That’s certainly the spirit that travel awakened in me. After years of feeling caged in my classroom, I suddenly felt free – to roam the world, to bear the lessons learned abroad home as souvenirs for my students. I forgo many other luxuries in order to travel extensively during school breaks, but more increasingly I have found that there are a number of professional development grants available to support my habit.

My students don’t have the money to travel with me physically, but my website: Openendedsocialstudies.org – has proven to be the next best thing.

Openendedsocialstudies.org is my public library of free geographical, historical, and science-related classroom materials and lesson plans. I use it in my classes, and since I launched it in 2015, lessons from the site have reached tens of thousands students and teachers around the world. That would be teachers like you – those not content to teach to the test, not content to be bound by tradition. The future of our planet is open ended – social studies education should be, too, arming students with tools of reason, discernment, and critical thinking. With these Open Ended lessons, I am trying to capture a sense that the world beyond the classroom is real, immediate, and relevant. A sense that you and your students have been there.

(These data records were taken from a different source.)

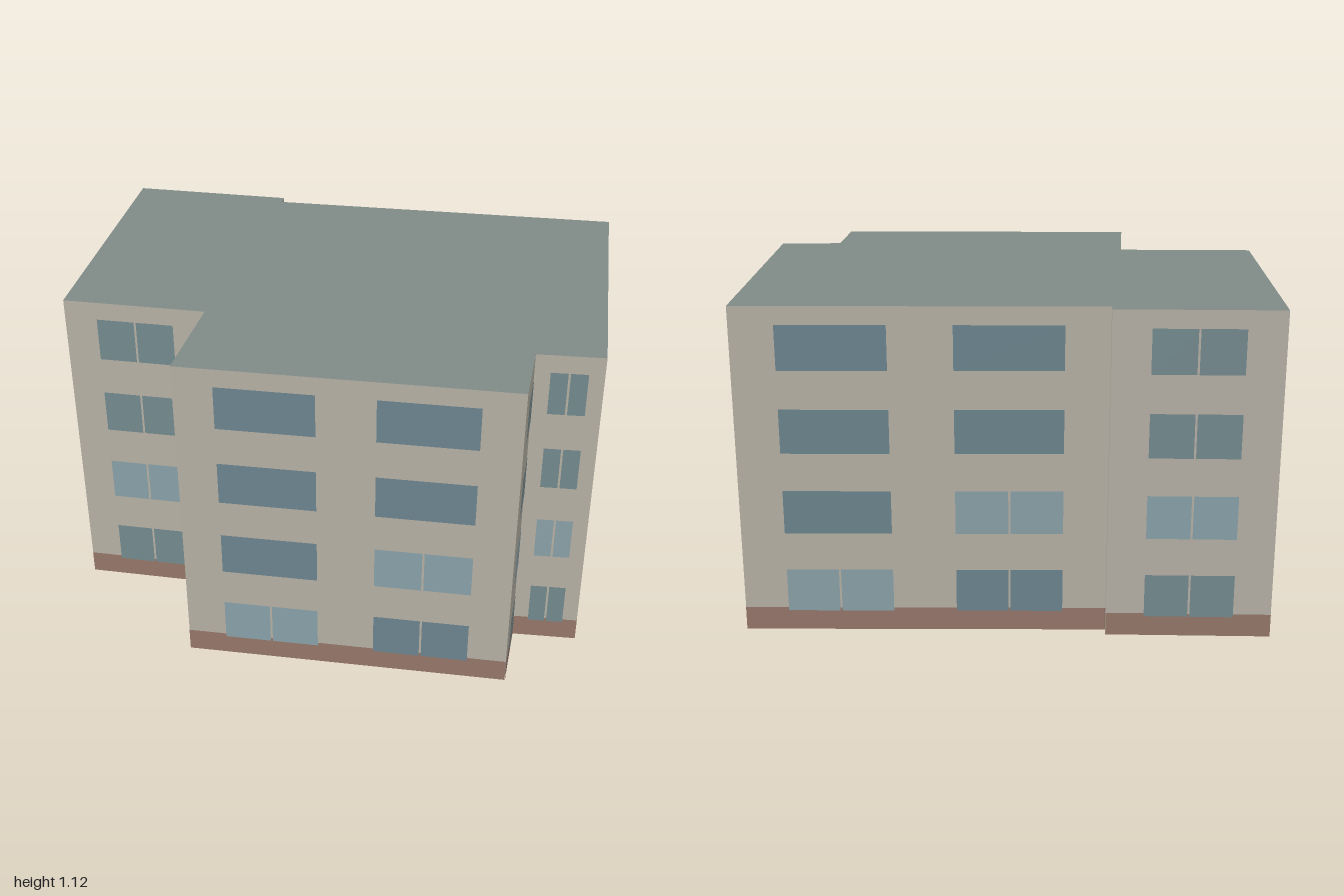
import * as THREE from 'three';

const HEIGHT = 1.12, PLINTH = 0.08, FLOORS = 4, STOREY = 0.28;
const SILL = 0.07, WINDOW_H = 0.15, MULLION = 0.007;

// Footprint corners as [x, z], walked left to right as seen from outside
const CORNERS = [
  [-0.685, 0.635], [-0.237, 0.475], [-0.135, 0.815], [0.87, 0.437], [0.8, 0.21],
  [1, 0.127], [0.662, -0.815], [-0.47, -0.388], [-0.482, -0.422], [-1, -0.24],
];

const material = (color, side = THREE.FrontSide) =>
  new THREE.MeshStandardMaterial({ color, side });

export function createModel() {
  const model = new THREE.Group();
  model.name = 'apartmentBlock';

  const wallMat = material(0xb8b3a7, THREE.DoubleSide);
  const roofMat = material(0x7f8a87, THREE.DoubleSide);
  const plinthMat = material(0x97786b);
  const glassMat = material(0x6d8690);
  const tintedMat = material(0x758c90);
  const brightMat = material(0x8ba3ab);

  // Upright rectangle in a facade's own plane, from its lower left corner
  function panel(parent, name, x, y, w, h, offset, mat) {
    const mesh = new THREE.Mesh(new THREE.PlaneGeometry(w, h), mat);
    mesh.name = name;
    mesh.position.set(x + w / 2, y + h / 2, offset);
    parent.add(mesh);
  }

  // Window as one pane, or as two panes parted by a narrow mullion
  function addWindow(parent, x, y, w, split, mat) {
    const window = new THREE.Group();
    window.name = 'window';
    const count = split ? 2 : 1;
    const paneW = split ? (w - MULLION) / 2 : w;
    for (let i = 0; i < count; i++) {
      panel(window, 'pane', x + i * (paneW + MULLION), y, paneW, WINDOW_H, 0.004, mat);
    }
    parent.add(window);
  }

  CORNERS.forEach(([x, z], i) => {
    const [nx, nz] = CORNERS[(i + 1) % CORNERS.length];
    const length = Math.hypot(nx - x, nz - z);

    // Facade with its origin at the left foot of the wall
    const facade = new THREE.Group();
    facade.name = 'facade';
    facade.position.set(x, 0, z);
    facade.rotation.y = Math.atan2(z - nz, nx - x);
    model.add(facade);

    panel(facade, 'wall', 0, 0, length, HEIGHT, 0, wallMat);
    panel(facade, 'plinth', 0, 0, length, PLINTH, 0.002, plinthMat);
    if (length < 0.1) return;

    for (let floor = 0; floor < FLOORS; floor++) {
      const y = SILL + floor * STOREY;
      if (length < 0.7) {
        // Short walls carry one split window per storey
        const mat = floor === 0 ? tintedMat : floor === 1 ? brightMat : tintedMat;
        addWindow(facade, length * 0.23, y, length * 0.54, true, mat);
      } else {
        // Long walls carry two wide windows per storey
        addWindow(facade, length * 0.12, y, length * 0.293, floor === 0,
          floor === 0 ? brightMat : glassMat);
        addWindow(facade, length * 0.587, y, length * 0.293, floor < 2,
          floor === 1 ? brightMat : glassMat);
      }
    }
  });

  // Flat roof over the footprint
  const outline = new THREE.Shape(CORNERS.map(([x, z]) => new THREE.Vector2(x, -z)));
  const roof = new THREE.Mesh(new THREE.ShapeGeometry(outline), roofMat);
  roof.name = 'roof';
  roof.rotation.x = -Math.PI / 2;
  roof.position.y = HEIGHT;
  model.add(roof);

  return model;
}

Taking shelter from a snow storm in the Andes

My lessons pack a lot of history and culture into digestible, media-rich bites, full of photos, videos, and granular details that you’d otherwise know only if you’d been there – but what sets them apart is that there are no multiple choice questions here. For me, visiting a country raises as many questions as it answers, and that’s how I have structured every lesson – as a segue for reflection, discussion, and further research. My lessons also aim to cultivate a greater sense of empathy and global citizenship, just like Senator Fulbright suggested when he founded his namesake scholarship (which, incidentally, has programs open to Indian educators). It’s this spirit – more so than any specific facts about the length of the Great Wall or China’s GDP – that I hope to impart upon my students.

The best thing would be to take your students on a fieldtrip every day – a world tour that throws light on experiences that most of your class can scarcely imagine. But of course, for so many reasons, that isn’t possible.

In the meantime, we educators have a duty to report the world back to our students – in all its unvarnished wonder. The great Mark Twain wrote, “Travel is fatal to prejudice, bigotry, and narrow-mindedness, and many of our people need it sorely…”

Are you teaching with the spirit of a traveller?

The author is a writer, educator, and adventurer. When he is not travelling to some far flung corner of the Earth, he resides in Florida with his wife and daughter – trying to leave the planet a little bit nicer than he found it. He can be reached at tkenning@gmail.com.